Provide only the number of lines in the listing that contain the string "rings".

○ ○ ○

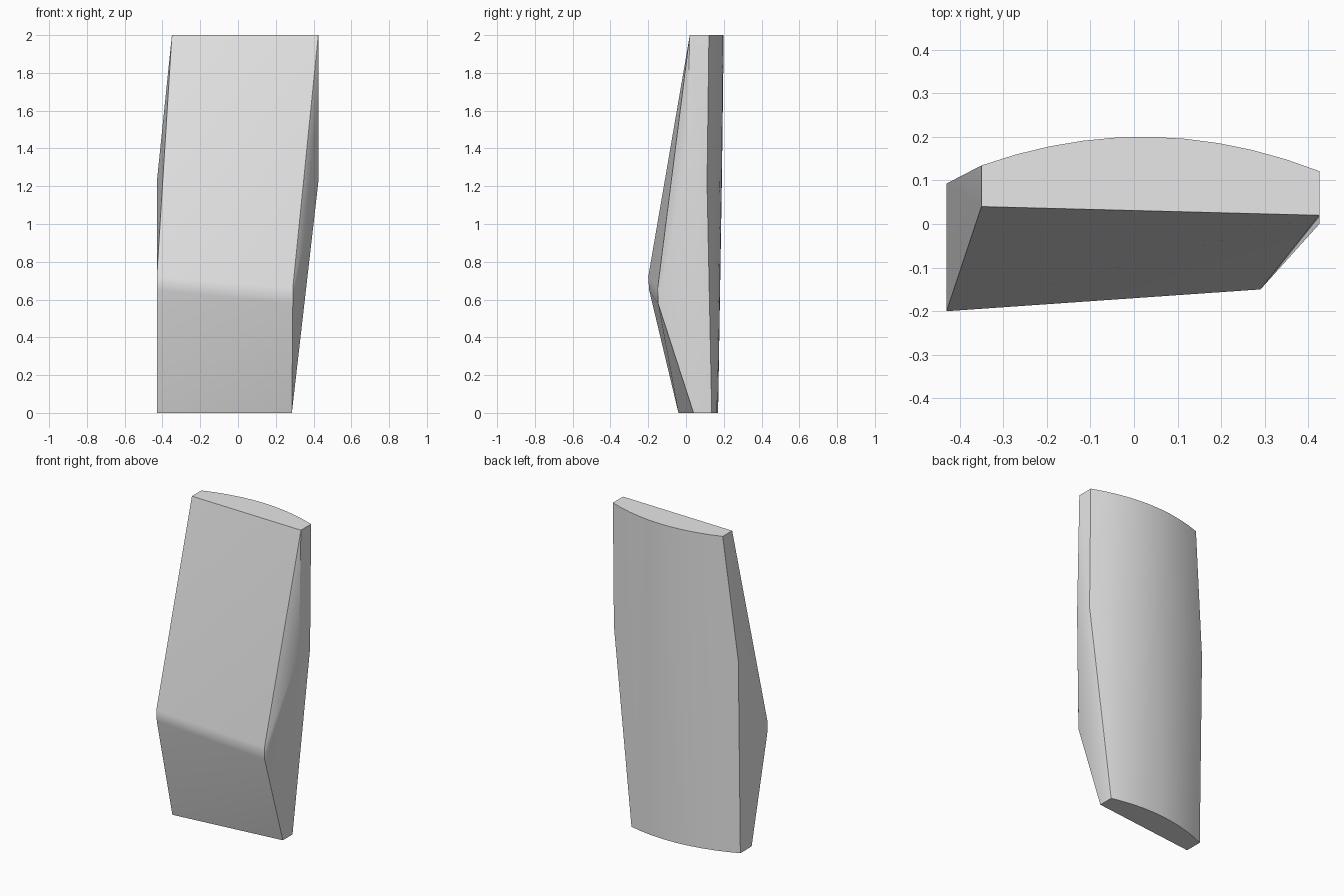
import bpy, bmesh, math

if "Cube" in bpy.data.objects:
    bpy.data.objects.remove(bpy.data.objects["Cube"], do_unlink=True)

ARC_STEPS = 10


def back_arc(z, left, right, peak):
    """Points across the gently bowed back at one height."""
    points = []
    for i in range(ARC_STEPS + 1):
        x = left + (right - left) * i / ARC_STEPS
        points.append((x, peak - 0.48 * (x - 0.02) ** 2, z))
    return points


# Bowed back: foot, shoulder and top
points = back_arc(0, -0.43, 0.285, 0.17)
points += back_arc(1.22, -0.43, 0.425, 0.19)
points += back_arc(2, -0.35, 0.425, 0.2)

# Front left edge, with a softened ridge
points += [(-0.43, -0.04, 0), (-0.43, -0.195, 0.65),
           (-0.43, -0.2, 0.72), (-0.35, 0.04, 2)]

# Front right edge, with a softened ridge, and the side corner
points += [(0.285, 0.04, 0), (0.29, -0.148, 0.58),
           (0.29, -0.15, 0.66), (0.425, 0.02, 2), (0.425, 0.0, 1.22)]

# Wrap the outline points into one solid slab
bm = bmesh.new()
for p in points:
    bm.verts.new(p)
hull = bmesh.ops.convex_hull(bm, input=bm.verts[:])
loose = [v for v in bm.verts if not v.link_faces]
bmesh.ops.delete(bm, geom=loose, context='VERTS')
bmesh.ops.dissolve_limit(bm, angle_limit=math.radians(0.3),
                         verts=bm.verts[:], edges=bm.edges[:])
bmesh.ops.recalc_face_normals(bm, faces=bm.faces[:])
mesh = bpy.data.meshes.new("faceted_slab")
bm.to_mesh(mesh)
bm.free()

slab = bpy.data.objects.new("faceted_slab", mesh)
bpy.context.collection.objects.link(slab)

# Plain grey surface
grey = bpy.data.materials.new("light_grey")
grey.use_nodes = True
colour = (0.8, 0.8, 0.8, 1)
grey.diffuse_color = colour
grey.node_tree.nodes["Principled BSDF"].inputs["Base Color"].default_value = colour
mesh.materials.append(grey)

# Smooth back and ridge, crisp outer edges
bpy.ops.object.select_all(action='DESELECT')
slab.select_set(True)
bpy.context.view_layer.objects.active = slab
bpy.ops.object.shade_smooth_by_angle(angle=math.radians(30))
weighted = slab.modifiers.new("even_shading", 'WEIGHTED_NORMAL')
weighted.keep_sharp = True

○ ○ ○

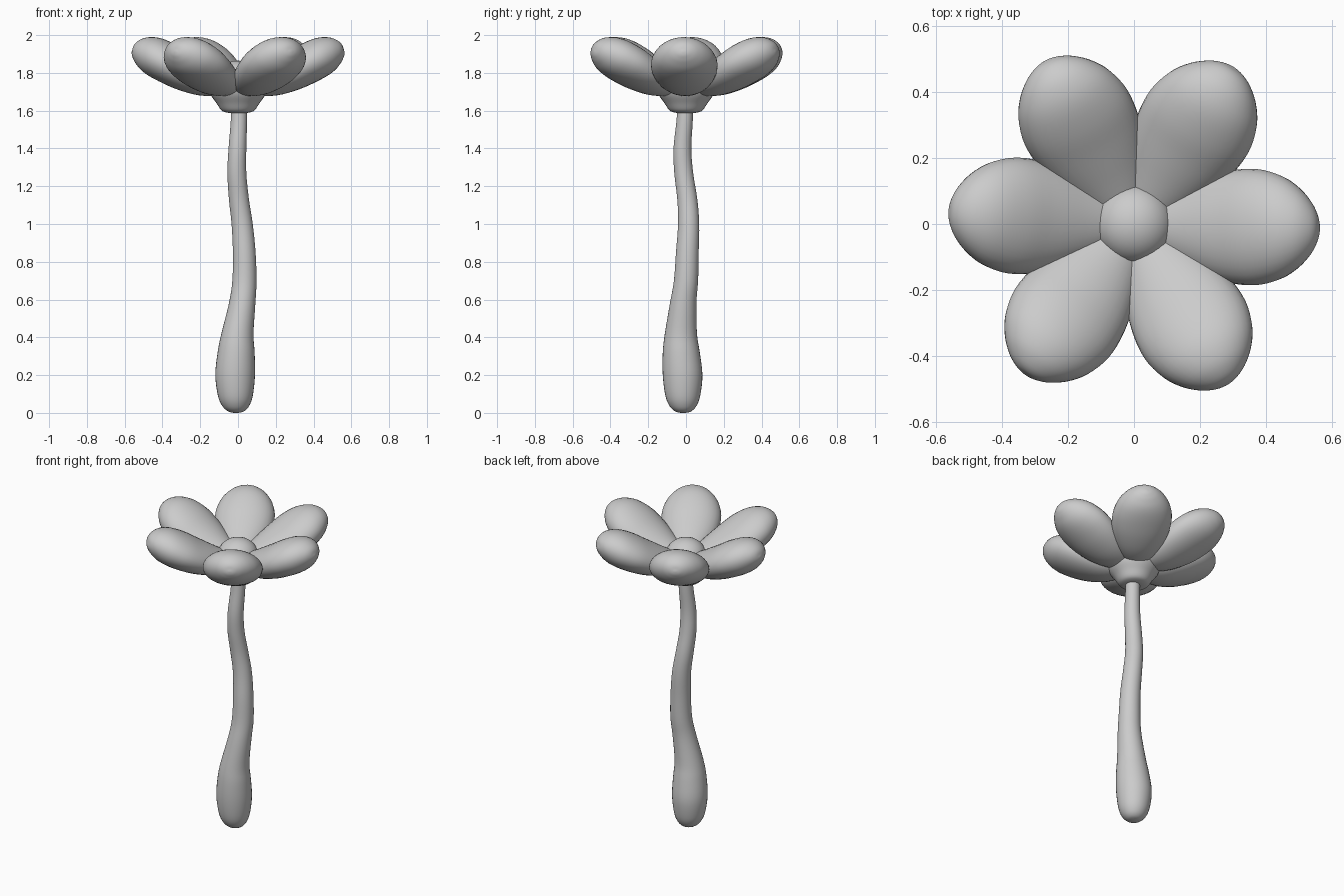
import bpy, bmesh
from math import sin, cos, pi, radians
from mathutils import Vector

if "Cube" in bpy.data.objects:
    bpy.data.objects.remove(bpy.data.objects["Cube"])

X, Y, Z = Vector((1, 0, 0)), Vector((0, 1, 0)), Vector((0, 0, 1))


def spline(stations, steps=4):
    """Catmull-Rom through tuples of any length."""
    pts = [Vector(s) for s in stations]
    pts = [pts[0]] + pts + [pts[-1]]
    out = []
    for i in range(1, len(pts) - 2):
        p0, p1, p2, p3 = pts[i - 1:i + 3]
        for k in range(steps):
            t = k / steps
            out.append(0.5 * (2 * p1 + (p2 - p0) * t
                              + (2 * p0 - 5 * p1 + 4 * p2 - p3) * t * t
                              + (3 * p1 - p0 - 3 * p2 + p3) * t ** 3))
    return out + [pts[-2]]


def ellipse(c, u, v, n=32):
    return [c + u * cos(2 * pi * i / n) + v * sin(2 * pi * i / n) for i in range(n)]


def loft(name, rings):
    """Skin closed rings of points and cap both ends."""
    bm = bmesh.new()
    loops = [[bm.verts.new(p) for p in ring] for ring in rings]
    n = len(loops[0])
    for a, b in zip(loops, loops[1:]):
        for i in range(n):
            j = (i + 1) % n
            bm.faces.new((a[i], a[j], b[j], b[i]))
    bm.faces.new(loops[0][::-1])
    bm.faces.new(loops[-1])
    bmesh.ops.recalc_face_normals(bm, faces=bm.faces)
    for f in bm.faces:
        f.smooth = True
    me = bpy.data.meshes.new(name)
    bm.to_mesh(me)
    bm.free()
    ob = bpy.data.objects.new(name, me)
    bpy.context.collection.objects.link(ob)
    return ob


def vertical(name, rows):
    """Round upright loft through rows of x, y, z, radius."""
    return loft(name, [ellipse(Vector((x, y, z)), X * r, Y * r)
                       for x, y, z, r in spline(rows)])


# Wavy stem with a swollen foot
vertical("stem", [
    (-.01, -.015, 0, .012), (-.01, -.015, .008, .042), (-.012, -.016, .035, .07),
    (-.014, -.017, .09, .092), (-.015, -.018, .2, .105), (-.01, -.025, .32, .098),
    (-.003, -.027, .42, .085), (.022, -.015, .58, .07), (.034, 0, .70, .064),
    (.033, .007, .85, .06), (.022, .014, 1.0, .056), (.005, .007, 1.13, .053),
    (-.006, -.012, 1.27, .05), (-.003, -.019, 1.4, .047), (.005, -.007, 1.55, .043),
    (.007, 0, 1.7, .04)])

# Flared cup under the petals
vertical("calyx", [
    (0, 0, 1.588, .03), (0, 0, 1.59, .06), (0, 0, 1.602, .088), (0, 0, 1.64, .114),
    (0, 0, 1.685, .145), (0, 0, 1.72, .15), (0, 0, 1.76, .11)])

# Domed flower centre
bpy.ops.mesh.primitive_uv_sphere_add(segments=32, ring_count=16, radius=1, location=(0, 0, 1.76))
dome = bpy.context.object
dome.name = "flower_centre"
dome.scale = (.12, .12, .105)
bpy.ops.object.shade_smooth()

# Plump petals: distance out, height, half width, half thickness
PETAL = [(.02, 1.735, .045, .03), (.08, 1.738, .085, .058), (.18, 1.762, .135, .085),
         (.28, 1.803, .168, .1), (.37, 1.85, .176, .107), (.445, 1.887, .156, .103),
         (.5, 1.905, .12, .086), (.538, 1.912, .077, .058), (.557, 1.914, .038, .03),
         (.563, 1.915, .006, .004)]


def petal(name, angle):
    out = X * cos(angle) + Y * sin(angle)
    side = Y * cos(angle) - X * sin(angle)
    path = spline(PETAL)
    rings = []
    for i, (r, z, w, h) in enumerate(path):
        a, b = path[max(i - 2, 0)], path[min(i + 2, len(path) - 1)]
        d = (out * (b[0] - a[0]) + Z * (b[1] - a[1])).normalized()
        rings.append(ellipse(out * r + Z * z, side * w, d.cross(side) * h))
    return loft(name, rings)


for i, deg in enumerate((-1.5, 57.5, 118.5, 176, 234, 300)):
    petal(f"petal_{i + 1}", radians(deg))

○ ○ ○

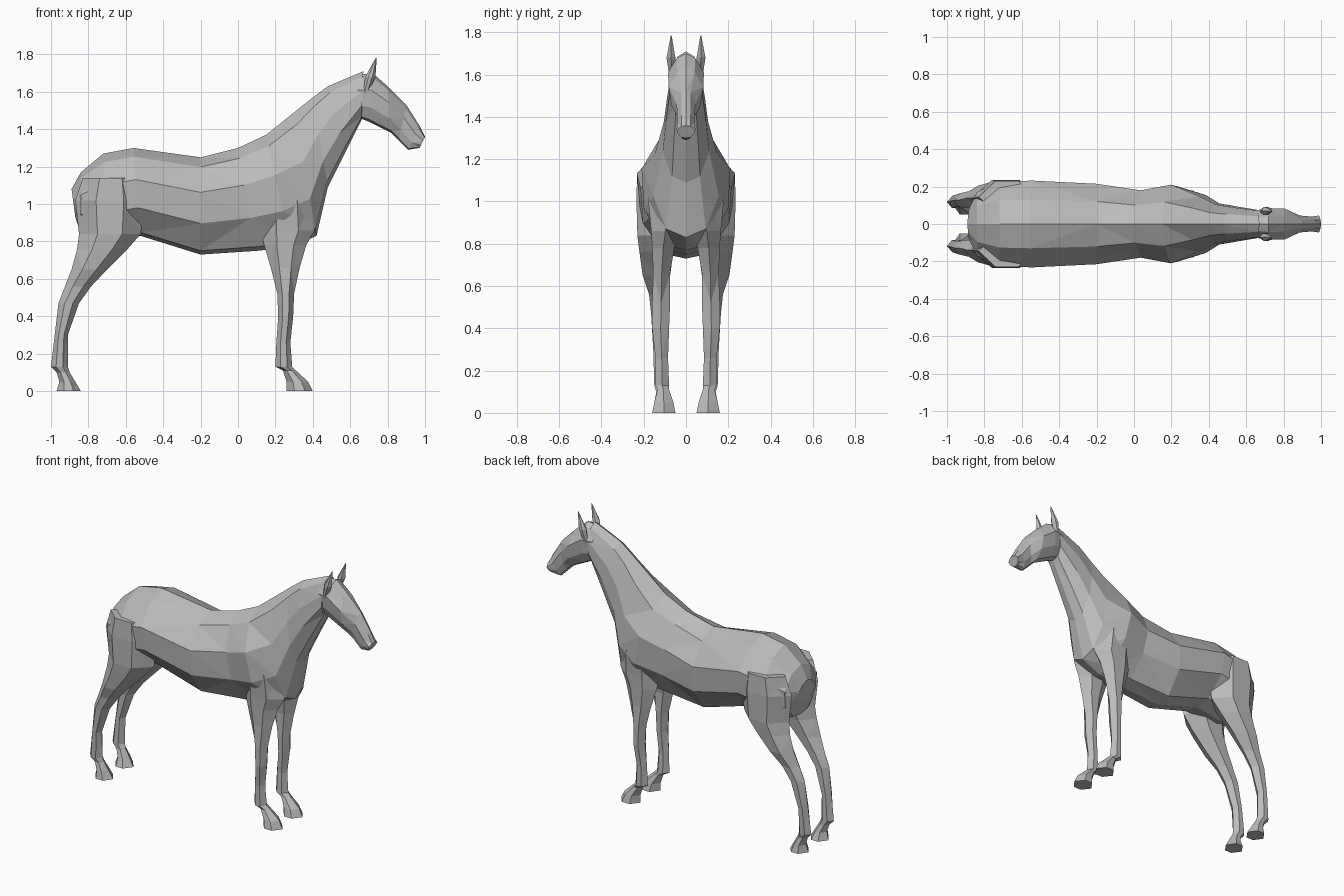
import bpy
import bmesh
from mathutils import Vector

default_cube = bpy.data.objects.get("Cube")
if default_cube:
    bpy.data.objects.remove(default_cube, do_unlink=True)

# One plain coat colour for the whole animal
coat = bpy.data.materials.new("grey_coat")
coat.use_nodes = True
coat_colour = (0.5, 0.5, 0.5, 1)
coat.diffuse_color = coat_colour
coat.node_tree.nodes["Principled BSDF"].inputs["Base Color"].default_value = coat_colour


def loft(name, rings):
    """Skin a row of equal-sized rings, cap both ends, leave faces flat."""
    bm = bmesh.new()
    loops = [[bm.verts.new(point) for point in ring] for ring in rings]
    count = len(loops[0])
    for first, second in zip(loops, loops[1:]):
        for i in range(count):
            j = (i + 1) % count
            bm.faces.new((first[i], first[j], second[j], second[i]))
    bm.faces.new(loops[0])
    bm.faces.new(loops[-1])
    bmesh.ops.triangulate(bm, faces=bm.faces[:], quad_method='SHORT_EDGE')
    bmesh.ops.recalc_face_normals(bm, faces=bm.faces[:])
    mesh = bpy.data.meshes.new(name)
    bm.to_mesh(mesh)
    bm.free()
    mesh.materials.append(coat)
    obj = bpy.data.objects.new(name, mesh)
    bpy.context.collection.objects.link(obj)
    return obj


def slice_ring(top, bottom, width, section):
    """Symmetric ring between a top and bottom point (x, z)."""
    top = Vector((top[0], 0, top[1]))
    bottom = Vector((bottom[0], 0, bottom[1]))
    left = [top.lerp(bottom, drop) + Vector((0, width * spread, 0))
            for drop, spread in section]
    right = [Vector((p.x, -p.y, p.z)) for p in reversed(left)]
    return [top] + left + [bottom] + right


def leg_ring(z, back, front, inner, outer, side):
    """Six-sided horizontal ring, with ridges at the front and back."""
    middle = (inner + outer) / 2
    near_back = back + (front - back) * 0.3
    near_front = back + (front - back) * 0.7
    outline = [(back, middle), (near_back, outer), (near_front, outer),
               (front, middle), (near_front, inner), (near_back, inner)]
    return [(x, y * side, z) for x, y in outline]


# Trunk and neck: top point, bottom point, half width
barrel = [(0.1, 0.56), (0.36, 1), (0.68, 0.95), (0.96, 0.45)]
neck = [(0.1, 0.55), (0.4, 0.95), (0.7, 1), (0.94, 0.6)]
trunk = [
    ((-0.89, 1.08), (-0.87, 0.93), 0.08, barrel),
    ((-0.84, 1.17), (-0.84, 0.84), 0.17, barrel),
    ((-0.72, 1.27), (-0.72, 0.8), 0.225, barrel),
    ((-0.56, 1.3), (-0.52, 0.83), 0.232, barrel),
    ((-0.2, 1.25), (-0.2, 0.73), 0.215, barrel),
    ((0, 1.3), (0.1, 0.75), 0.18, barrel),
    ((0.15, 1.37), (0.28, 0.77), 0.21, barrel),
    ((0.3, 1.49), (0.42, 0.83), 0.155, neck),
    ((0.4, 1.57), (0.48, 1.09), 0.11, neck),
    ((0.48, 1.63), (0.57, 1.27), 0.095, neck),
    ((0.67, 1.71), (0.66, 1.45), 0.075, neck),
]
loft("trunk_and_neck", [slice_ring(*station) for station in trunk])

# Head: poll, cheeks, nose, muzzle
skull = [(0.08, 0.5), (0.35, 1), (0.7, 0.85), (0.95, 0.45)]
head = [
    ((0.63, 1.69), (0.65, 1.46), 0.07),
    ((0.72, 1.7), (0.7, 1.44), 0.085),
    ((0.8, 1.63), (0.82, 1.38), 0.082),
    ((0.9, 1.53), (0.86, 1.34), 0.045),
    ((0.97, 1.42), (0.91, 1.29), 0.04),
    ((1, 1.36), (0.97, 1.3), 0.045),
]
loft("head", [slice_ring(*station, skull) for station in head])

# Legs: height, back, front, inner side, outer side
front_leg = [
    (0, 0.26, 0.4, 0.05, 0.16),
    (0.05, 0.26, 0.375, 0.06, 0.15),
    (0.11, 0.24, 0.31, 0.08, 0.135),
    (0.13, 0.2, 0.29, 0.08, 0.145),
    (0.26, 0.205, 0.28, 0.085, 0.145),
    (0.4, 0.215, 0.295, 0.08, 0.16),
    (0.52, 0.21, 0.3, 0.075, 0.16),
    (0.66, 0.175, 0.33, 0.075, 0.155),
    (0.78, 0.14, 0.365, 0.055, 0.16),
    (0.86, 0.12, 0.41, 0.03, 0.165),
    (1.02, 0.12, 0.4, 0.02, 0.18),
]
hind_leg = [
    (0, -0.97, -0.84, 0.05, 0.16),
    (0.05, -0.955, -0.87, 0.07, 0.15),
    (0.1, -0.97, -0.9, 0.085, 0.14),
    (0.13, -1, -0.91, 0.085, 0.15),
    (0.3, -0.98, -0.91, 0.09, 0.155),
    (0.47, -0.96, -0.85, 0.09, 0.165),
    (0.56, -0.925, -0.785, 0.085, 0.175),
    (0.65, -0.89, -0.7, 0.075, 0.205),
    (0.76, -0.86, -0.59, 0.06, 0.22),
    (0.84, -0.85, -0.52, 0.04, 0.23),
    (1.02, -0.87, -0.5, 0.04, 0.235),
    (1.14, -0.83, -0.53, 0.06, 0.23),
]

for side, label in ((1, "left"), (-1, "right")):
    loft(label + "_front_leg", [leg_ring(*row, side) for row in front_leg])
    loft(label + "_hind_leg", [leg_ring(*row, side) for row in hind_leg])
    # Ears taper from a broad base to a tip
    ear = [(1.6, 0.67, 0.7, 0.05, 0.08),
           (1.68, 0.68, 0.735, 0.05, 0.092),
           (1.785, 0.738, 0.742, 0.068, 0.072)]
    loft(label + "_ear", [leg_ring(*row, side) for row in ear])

○ ○ ○

#### [Output of the task]
9